In response industry associations representing the wider garage trade IAAF and RMIF countered the arguments for changing MOT frequency with open letters to Philip Hammond MP, Maria Eagle MP and Louise Ellman MP.
For its part the RMIF expresses “extreme disappointment” with a Sunday Times article published on 10 April by Marie Woolf proclaiming proposed changes to the current MOT system. One particular part of the article referred to the Transport Research Laboratory report titled “Effect of vehicle defects in road accidents.” The report showed only 30 additional deaths would occur annually if the system became 4-2-2. RMIF exclaimed that this is a “complete and alarming contradiction to the very comprehensive 2008 study by your Department titled MOT Scheme Evidence-base in which it concluded the figure would be in excess of 400 additional deaths annually.”
The Retail Motor Industry Federation, which represents a significant proportion of the 22,000 MOT testing stations, also complained that the rationale for the decision is flawed. In the open letter RMI MOT chairman, John Ball wrote: “I personally had sight of the TRL report last month at DfT and supported its findings on accident causation. However I had concerns with the models outcomes because of invalid and high level assumptions. Indeed we were told by one of the authors subsequently that he believed that Ministers should not base frequency policy change on the numbers thrown up by this simple model.”
According the letter, the industry has provided a considerable weight of evidence with regard to reasons for MOT failures: “We have challenged some of the assertions made by your officials with regard to increased road casualties if a 4-2-2 system were to be introduced.
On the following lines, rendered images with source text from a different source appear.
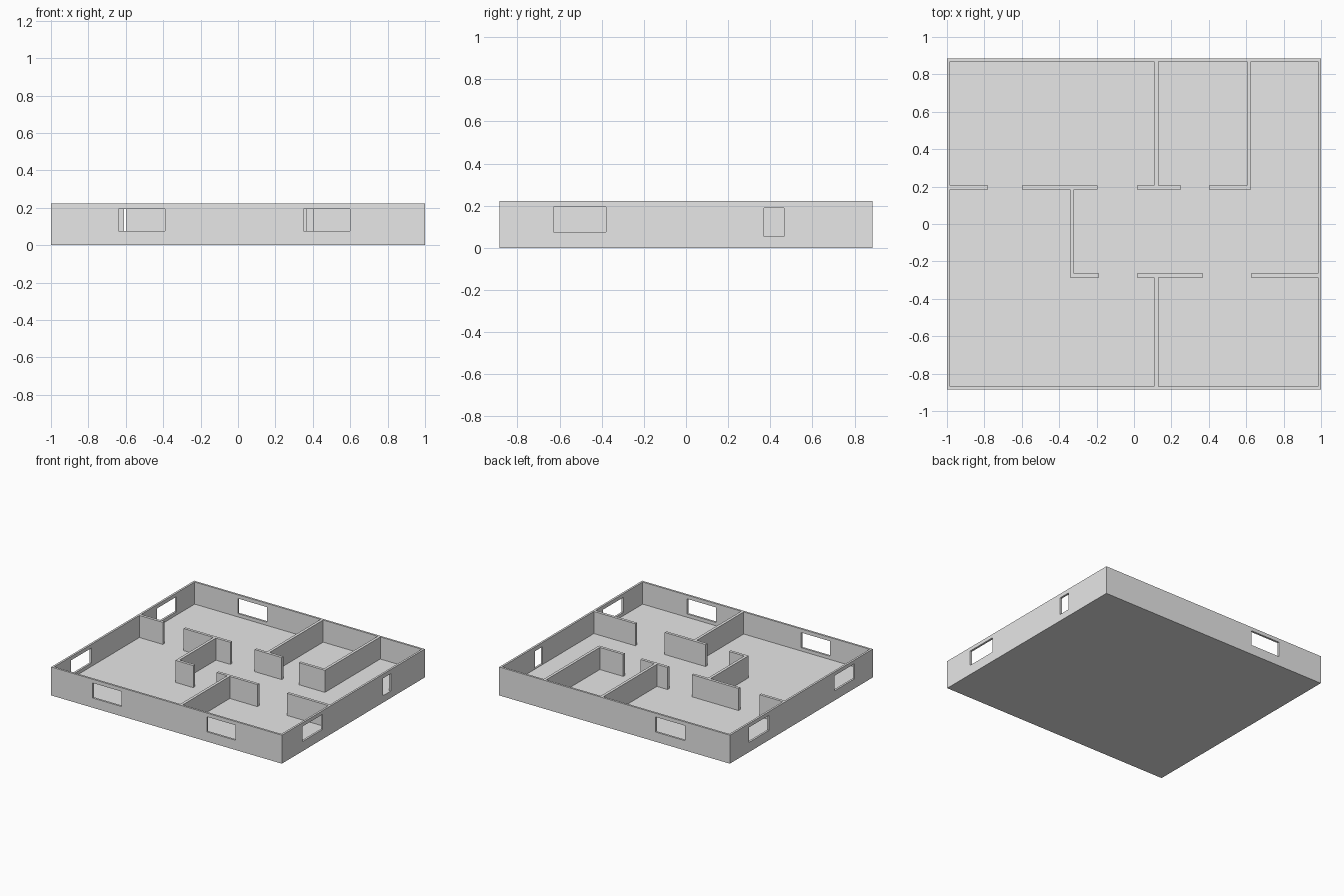
import bpy
import bmesh
from mathutils import Vector

if "Cube" in bpy.data.objects:
    bpy.data.objects.remove(bpy.data.objects["Cube"], do_unlink=True)

X, Y, H = 1.0, 0.885, 0.223     # half width, half depth, height
T, FLOOR = 0.016, 0.05          # outer wall thickness, floor top
IX, IY = X - T, Y - T           # inner faces of the outer walls

grey = bpy.data.materials.new("plaster grey")
grey.use_nodes = True
grey.diffuse_color = (0.8, 0.8, 0.8, 1)
grey.node_tree.nodes["Principled BSDF"].inputs["Base Color"].default_value = (0.8, 0.8, 0.8, 1)


def add_object(name, bm):
    bmesh.ops.recalc_face_normals(bm, faces=bm.faces)
    mesh = bpy.data.meshes.new(name)
    bm.to_mesh(mesh)
    bm.free()
    mesh.materials.append(grey)
    obj = bpy.data.objects.new(name, mesh)
    bpy.context.collection.objects.link(obj)
    return obj


def add_box(bm, lo, hi):
    lo, hi = Vector(lo), Vector(hi)
    cube = bmesh.ops.create_cube(bm, size=1)
    for v in cube["verts"]:
        v.co = Vector([a + (b - a) * (c + 0.5) for a, b, c in zip(lo, hi, v.co)])


def box(name, lo, hi):
    bm = bmesh.new()
    add_box(bm, lo, hi)
    return add_object(name, bm)


def wall(name, footprint):
    """Extrude a floor plan outline from the floor to the wall top."""
    bm = bmesh.new()
    face = bm.faces.new([bm.verts.new((x, y, FLOOR)) for x, y in footprint])
    top = bmesh.ops.extrude_face_region(bm, geom=[face], use_keep_orig=True)
    for v in top["geom"]:
        if isinstance(v, bmesh.types.BMVert):
            v.co.z = H
    return add_object(name, bm)


def cut(target, cutter):
    cutter.hide_render = True
    mod = target.modifiers.new("cut", 'BOOLEAN')
    mod.operation = 'DIFFERENCE'
    mod.solver = 'EXACT'
    mod.object = cutter
    bpy.context.view_layer.objects.active = target
    bpy.ops.object.modifier_apply(modifier=mod.name)
    bpy.data.objects.remove(cutter, do_unlink=True)


# Floor and outer walls: a block hollowed from above
shell = box("floor_and_outer_walls", (-X, -Y, 0), (X, Y, H))
cut(shell, box("room_cutter", (-IX, -IY, FLOOR), (IX, IY, H + 0.1)))

# Window and door openings: side, start, end, sill, head
SILL, HEAD = 0.076, 0.194
openings = [
    ("front", -0.64, -0.39, SILL, HEAD),
    ("front", 0.35, 0.60, SILL, HEAD),
    ("back", -0.61, -0.355, SILL, HEAD),
    ("east", -0.63, -0.38, SILL, HEAD),
    ("east", 0.37, 0.465, 0.054, 0.19),
    ("west", -0.66, -0.41, SILL, HEAD),
    ("west", 0.40, 0.645, SILL, HEAD),
]
bm = bmesh.new()
for side, a, b, low, high in openings:
    if side in ("front", "back"):
        y = -Y if side == "front" else Y
        add_box(bm, (a, y - 0.05, low), (b, y + 0.05, high))
    else:
        x = -X if side == "west" else X
        add_box(bm, (x - 0.05, a, low), (x + 0.05, b, high))
cut(shell, add_object("opening_cutter", bm))

# Partition lines: back row, front row, and the long cross walls
B0, B1 = 0.184, 0.206
F0, F1 = -0.287, -0.265
C0, C1 = 0.108, 0.13


def rect(a, b, c, d):
    return [(a, c), (b, c), (b, d), (a, d)]


wall("back_stub_wall", rect(-IX, -0.78, B0, B1))
wall("front_stub_wall", rect(0.625, IX, F0, F1))

# T-shaped partitions, joined to the back and front walls
for name, right, near, far, end in (
        ("back_t_partition", 0.25, B0, B1, IY),
        ("front_t_partition", 0.37, F1, F0, -IY)):
    wall(name, [(0.016, near), (right, near), (right, far), (C1, far),
                (C1, end), (C0, end), (C0, far), (0.016, far)])

# L-shaped partition in the back corner
wall("back_l_partition", [(0.4, B0), (0.625, B0), (0.625, IY),
                          (0.603, IY), (0.603, B1), (0.4, B1)])

# Z-shaped partition between the two rows
wall("middle_partition", [(-0.6, B0), (-0.342, B0), (-0.342, F0), (-0.187, F0),
                          (-0.187, F1), (-0.32, F1), (-0.32, B0), (-0.195, B0),
                          (-0.195, B1), (-0.6, B1)])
Our members are in daily contact with the motoring public and continually report that there is no call for a change to the current system.”
The RMIF and other associations now fear that an objective review of MOT frequency cannot take place when because the DfT has already publicly promoted less frequent testing.
IAAF steps up lobbying efforts
On 25 March IAAF urged MoT station owners to support its work to counter “government threats to reduce the frequency of MoT tests.”
Since July 2010, when Earl Atlee let slip the government’s inclination to move from the present system of testing vehicles three years after registration and annually thereafter, to a fourth year initial test and every two years thereafter, the industry bodies including the IAAF have been pressing ministers and officials in the Department for Transport to allow the industry to present its case to retain the current format. However, despite the adverse affect on business investment and on VOSA’s roll-out of automated test lane facilities, the IAAF says the department had up till then dithered on issuing the necessary consultative papers.
The IAAF invited MoT station owners to join the federation’s lobbying effort, in preparation for what they describe as a ‘blitz’ of letters and emails when the consultation papers are released.
“For a £20 registration fee, MoT stations can become ‘lobbying support’ members of the IAAF,” explained chief executive Brian Spratt. “We will then keep them in touch with the progress of our lobbying on their behalf and, at the appropriate time, provide them with all the necessary tools to give their views. This will be through pre-prepared letters and emails, and web-based petitions,” he said.
“We know many motorists only have their vehicles serviced in preparation for the MoT,” said Brian Spratt. “How much extra pollution will be generated from vehicles that have not been checked and adjusted for two years? We’re happy to discuss improvements to the test with the Department for Transport, but reducing the frequency would be a retrograde step.”